I hate Alice in Wonderland—too trippy—but there’s a scene that’s been replaying in my head these last few weeks. It’s the one where an oversized hookah-smoking caterpillar blows smoke rings around Alice as he asks, “Who…are…you?”
I see myself staring up at the worm, as unsure as Alice as she responds, “I hardly know, sir!”
They go in circles and she insists, “I can’t explain myself, sir, because I’m not myself, you know.” The worm is a poor listener, or high, so Alice grows frustrated. She absolutely has no idea who she is, and she cannot possibly come up with an answer to satisfy him. The best she has to offer is vague: “I can’t put it any more clearly, for it isn’t clear to me.”
Similarly, I am at a loss for labels. So many of the ways I used to define myself have drifted away as quietly as smoke rings:
Believer in post-racial America.
Eye-roller at vegans.
Despiser of feminists.
Knower of life’s timelines.
Things have changed, and now I am in place where things are less solid, more fluid. More nuanced, complex, and messy.
Status: Divorcée. A one-word title, but there’s nothing in the name that carries the weight of a life’s vocation as nicely as married. It feels a little fuzzier.
Absolutely not a Republican, but maybe not a Democrat? Maybe more of a centrist, or a Libertarian? Don’t come at me, it’s TBD, I just know that I’m not in favor of he-who-shall-not-be-named.
Occasional vegan. Turns out I care about the planet, though I still love cheese.
Feminist, though a pro-life one, though also one that isn’t sure what the most effective way to support mothers/family/society is.
Human trying to become anti-racist after a lifetime of disbelief. V flawed.
Writer? Blogger, casually. Student, definitely. Does that make me “a creative” (I imagine this means I’ll take up wearing berets and snapping in smoky clubs, so maybe not).
Still a nurse, yes, but not a full-time one, and unsure of how well I love the work. Overall, displeased with the business of healthcare, and burned out from caring so hard in a world built more for money than people.

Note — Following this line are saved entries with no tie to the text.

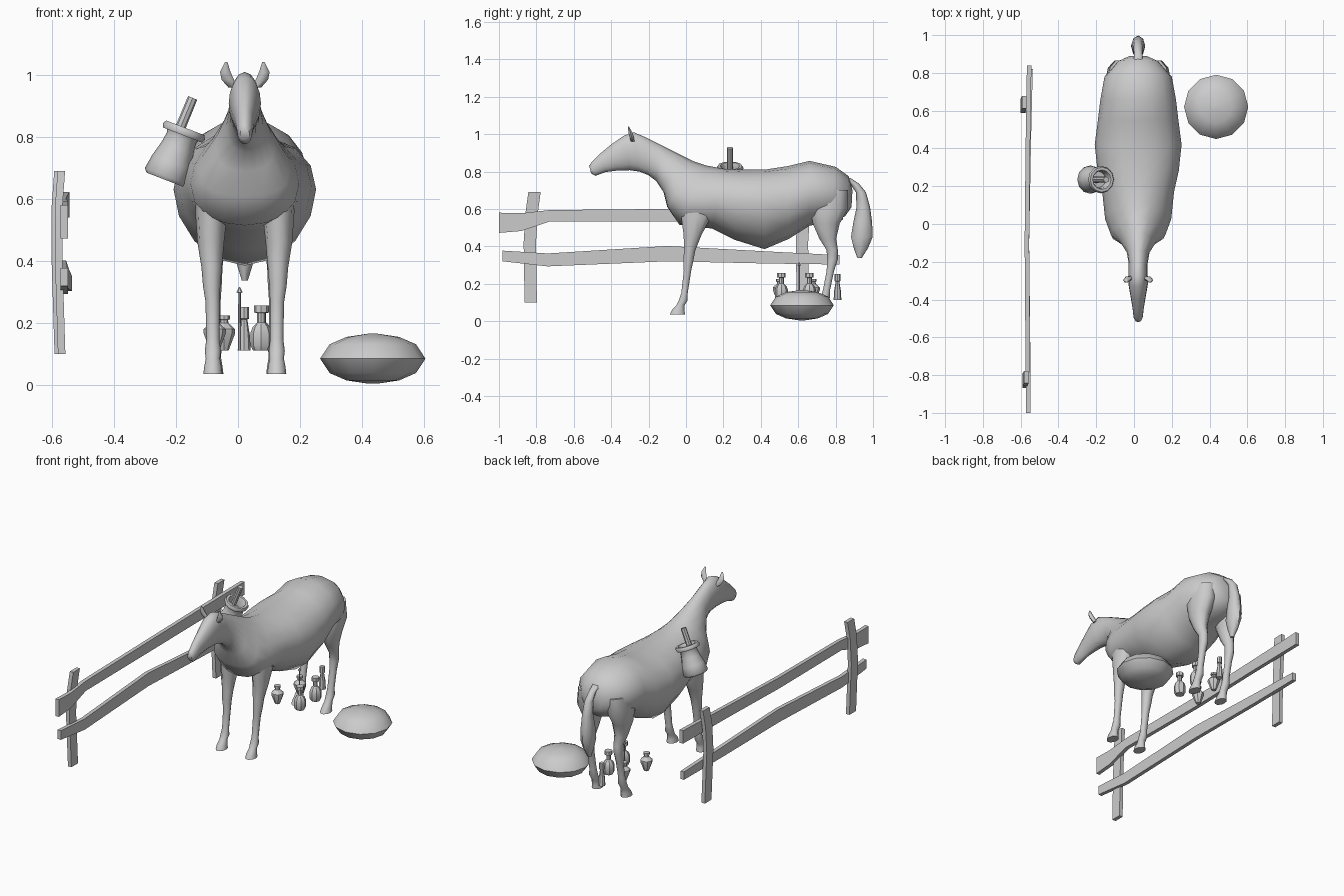
import bpy, bmesh, math
from mathutils import Vector

CX = 0.022  # horse centre line
mat = bpy.data.materials.new("plain grey")
mat.diffuse_color = (0.6, 0.6, 0.6, 1)


def loft(name, rings, angle=40):
    """Skin a list of equal-length point rings and cap both ends."""
    bm = bmesh.new()
    vs = [[bm.verts.new(p) for p in r] for r in rings]
    n = len(vs[0])
    for a, b in zip(vs, vs[1:]):
        for i in range(n):
            bm.faces.new((a[i], a[(i + 1) % n], b[(i + 1) % n], b[i]))
    bm.faces.new(vs[0][::-1])
    bm.faces.new(vs[-1])
    bmesh.ops.recalc_face_normals(bm, faces=bm.faces)
    me = bpy.data.meshes.new(name)
    bm.to_mesh(me)
    bm.free()
    me.materials.append(mat)
    ob = bpy.data.objects.new(name, me)
    bpy.context.collection.objects.link(ob)
    bpy.context.view_layer.objects.active = ob
    ob.select_set(True)
    bpy.ops.object.shade_smooth_by_angle(angle=math.radians(angle))
    ob.select_set(False)
    return ob


def oval(x, y, z, rx, ry, n=10):
    return [(x + rx * math.cos(2 * math.pi * i / n),
             y + ry * math.sin(2 * math.pi * i / n), z) for i in range(n)]


def egg(top, bottom, w, low, n=16):
    """Upright ring between two (y, z) points; low > 0 moves the widest part down."""
    ring = []
    for i in range(n):
        a = 2 * math.pi * i / n
        t = (1 - math.cos(a)) / 2
        t += low * math.sin(a) ** 2
        ring.append((CX + w * math.sin(a), top[0] + (bottom[0] - top[0]) * t,
                     top[1] + (bottom[1] - top[1]) * t))
    return ring


def turned(name, base, axis, profile, n=10, angle=30):
    """Lathe a (radius, distance) profile along an axis."""
    q = Vector((0, 0, 1)).rotation_difference(Vector(axis).normalized())
    return loft(name, [[Vector(base) + q @ Vector(p) for p in oval(0, 0, h, r, r, n)]
                       for r, h in profile], angle)


# Head, neck and trunk: top (y, z), bottom (y, z), half width, low shift
body = [
    ((-.518, .83), (-.507, .79), .015, 0), ((-.505, .85), (-.485, .777), .024, 0),
    ((-.46, .895), (-.43, .797), .03, 0), ((-.40, .945), (-.37, .805), .04, 0),
    ((-.33, .993), (-.30, .807), .052, -.05), ((-.28, 1.01), (-.25, .80), .05, 0),
    ((-.22, .985), (-.20, .78), .05, 0), ((-.14, .945), (-.16, .75), .06, .05),
    ((-.05, .90), (-.12, .69), .095, .15), ((.04, .855), (-.10, .61), .145, .18),
    ((.11, .832), (-.035, .515), .175, .08), ((.2, .815), (.14, .495), .19, 0),
    ((.3, .81), (.26, .435), .215, -.05), ((.42, .81), (.42, .385), .23, -.08),
    ((.55, .83), (.55, .44), .213, 0), ((.66, .857), (.66, .51), .2, 0),
    ((.80, .825), (.76, .53), .178, 0), ((.87, .775), (.85, .56), .11, 0),
    ((.89, .70), (.885, .61), .05, 0)]
loft("horse_body", [egg(*r) for r in body], 60)

# Legs: z, y, half depth, half width, sideways offset
front_leg = [(.66, .06, .10, .05, .105), (.56, .055, .085, .052, .108), (.46, .035, .05, .043, .11),
             (.38, .02, .032, .033, .107), (.32, .012, .028, .028, .107), (.27, .008, .021, .023, .104),
             (.15, -.008, .018, .021, .103), (.11, -.015, .025, .026, .103), (.085, -.03, .023, .023, .103),
             (.06, -.042, .035, .028, .103), (.035, -.046, .043, .031, .103)]
hind_leg = [(.70, .77, .10, .06, .10), (.60, .765, .105, .068, .105), (.52, .75, .075, .055, .105),
            (.44, .758, .047, .038, .103), (.38, .782, .032, .028, .10), (.33, .783, .03, .026, .10),
            (.27, .772, .021, .022, .10), (.17, .752, .02, .021, .10), (.125, .745, .025, .026, .10),
            (.09, .725, .024, .023, .10), (.06, .71, .035, .028, .10), (.035, .703, .043, .031, .10)]
for side, s in (("left", 1), ("right", -1)):
    for kind, leg in (("front", front_leg), ("hind", hind_leg)):
        loft(f"{kind}_leg_{side}", [oval(CX + s * dx, y, z, w, d)
                                    for z, y, d, w, dx in leg], 50)
    # Ears
    loft(f"ear_{side}", [oval(CX + s * x, y, z, r, r * .7, 6) for x, y, z, r in
                         ((.038, -.285, .96, .015), (.055, -.29, .985, .02),
                          (.063, -.298, 1.01, .017), (.06, -.308, 1.042, .004))], 60)

# Tail: y, z, half depth, half width
tail = [(.85, .765, .03, .025), (.90, .735, .025, .022), (.935, .69, .027, .025),
        (.948, .61, .036, .03), (.945, .53, .05, .037), (.94, .45, .058, .037),
        (.935, .39, .038, .026), (.928, .338, .012, .01)]
loft("tail", [oval(CX, y, z, w, d, 8) for y, z, d, w in tail], 60)


# Fence rails: y, bottom z, top z, centre x
def rail(name, pts):
    loft(name, [[(x + .012, y, a), (x + .012, y, b), (x - .012, y, b), (x - .012, y, a)]
                for y, a, b, x in pts], 20)


rail("lower_rail", [(-.98, .32, .377, -.56), (-.74, .293, .362, -.56), (-.1, .32, .402, -.567),
                    (.45, .308, .372, -.557), (.82, .303, .353, -.548)])
rail("upper_rail", [(-1, .472, .58, -.56), (-.88, .482, .577, -.56), (-.73, .532, .594, -.562),
                    (-.1, .532, .60, -.567), (.4, .54, .612, -.562), (.84, .54, .622, -.555)])

# Fence posts, slightly bowed
for name, px, py in (("front_post", -.577, -.83), ("back_post", -.588, .625)):
    loft(name, [[(px + dx + sx * .012, py + dy + sy * .033, z)
                 for sx, sy in ((-1, -1), (1, -1), (1, 1), (-1, 1))]
                for z, dx, dy in ((.1, .008, 0), (.42, -.002, -.005), (.58, -.001, .005),
                                  (.69, .007, .02))], 20)

# Flat rounded cushion on the ground
turned("cushion", (.435, .62, .085), (0, 0, 1),
       [(.17 * math.cos(a), .081 * math.sin(a))
        for a in [math.radians(d) for d in (-85, -60, -35, 0, 35, 60, 85)]], 12, 60)

# Tilted bag with rolled rim and stick
axis = (.36, 0, .93)
turned("bag", (-.235, .235, .662), axis,
       [(.065, 0), (.075, .012), (.068, .06), (.055, .11), (.05, .145), (.054, .155),
        (.068, .155), (.073, .167), (.066, .18), (.052, .18), (.046, .168), (.044, .12)], 12, 50)
turned("bag_stick", (-.215, .235, .76), (.38, 0, .92), [(.017, 0), (.016, .18)], 8)

# Bottles under the belly: radius, height from the base
round_flask = [(.027, 0), (.035, .015), (.035, .055), (.028, .075), (.013, .09),
               (.013, .12), (.023, .122), (.023, .145)]
pointed_flask = [(.015, 0), (.036, .055), (.036, .068), (.014, .088), (.013, .098),
                 (.019, .1), (.019, .113)]
tall_flask = [(.021, 0), (.018, .05), (.01, .1), (.016, .102), (.015, .14)]
for i, (x, y, prof) in enumerate([(-.075, .50, pointed_flask), (.075, .51, round_flask),
                                  (-.045, .68, pointed_flask), (.078, .66, round_flask),
                                  (.02, .81, tall_flask)]):
    turned(f"bottle_{i + 1}", (x, y, .112), (0, 0, 1), prof, 8)

# Thin upright spike with a pointed tip
turned("spike", (.005, .605, .112), (0, 0, 1),
       [(.005, 0), (.004, .185), (.01, .187), (.001, .205)], 6)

Real estate agent—this one is new. In my previous timeline I always imagined I’d quit nursing to raise children and let my fancy husband make ze monies. No children and no husband makes me my own breadwinner, and I realized I should probably be in a career that I wasn’t planning to quit someday. While, in a perfect world, I simply become the next J.K. Rowling and float about writing best sellers, I think this real estate business might be the place where I have the time and space and flexibility to write, the money to eat-pray-love my way around the globe, and the chance to still serve my community. I believe in home, so why not make myself a part of it?
Where does all that leave me now? Dabbling in several careers, with a mishmash of political leanings, no romantic involvements and some kind of half-assed vegan habit?
I’m a little bit of everything and entirely nothing.
My primary concern: I have no idea how I will explain myself at parties. I can see it in my head—
“What do you do?”
*brain short circuits*
Nothing neat enough to put cutely. But, then again, why the need to define myself by what I do at all? Sure, it might be the easiest to say, and, yes, you learn something from knowing a person’s job. Like when I say nurse, you might hear caring. You might find me trustworthy, reliable, kind. On the other hand, if I get into my current crossroads, you’re more likely to see a huge mess. You’ll nod your head, bemused, unsure of a girl who can’t commit to any one thing.
I know the gist of what I’m after, of course, but there’s nothing easily knowable from something as simple as a title. What I really want is beauty. Creativity. Rhythm. Abundance. I want peace, and grace. Wholeness, health, and a life where I am content, doing what I was made to do, not on a five-year-plan, but in finding one right thing after the next right thing.
Maybe the whole mess of myself, the possibility and the journey and the flaws, the beauty and the wonder and the hope, what I do or what I don’t do, will be caught up in one phrase after all: a name. My name. Rebecca Joy. Maybe that’s all you’ll ever need to know—maybe I grow so grounded into myself that you can reach the heart of me just from hearing it whispered. If only Alice knew how to say hers.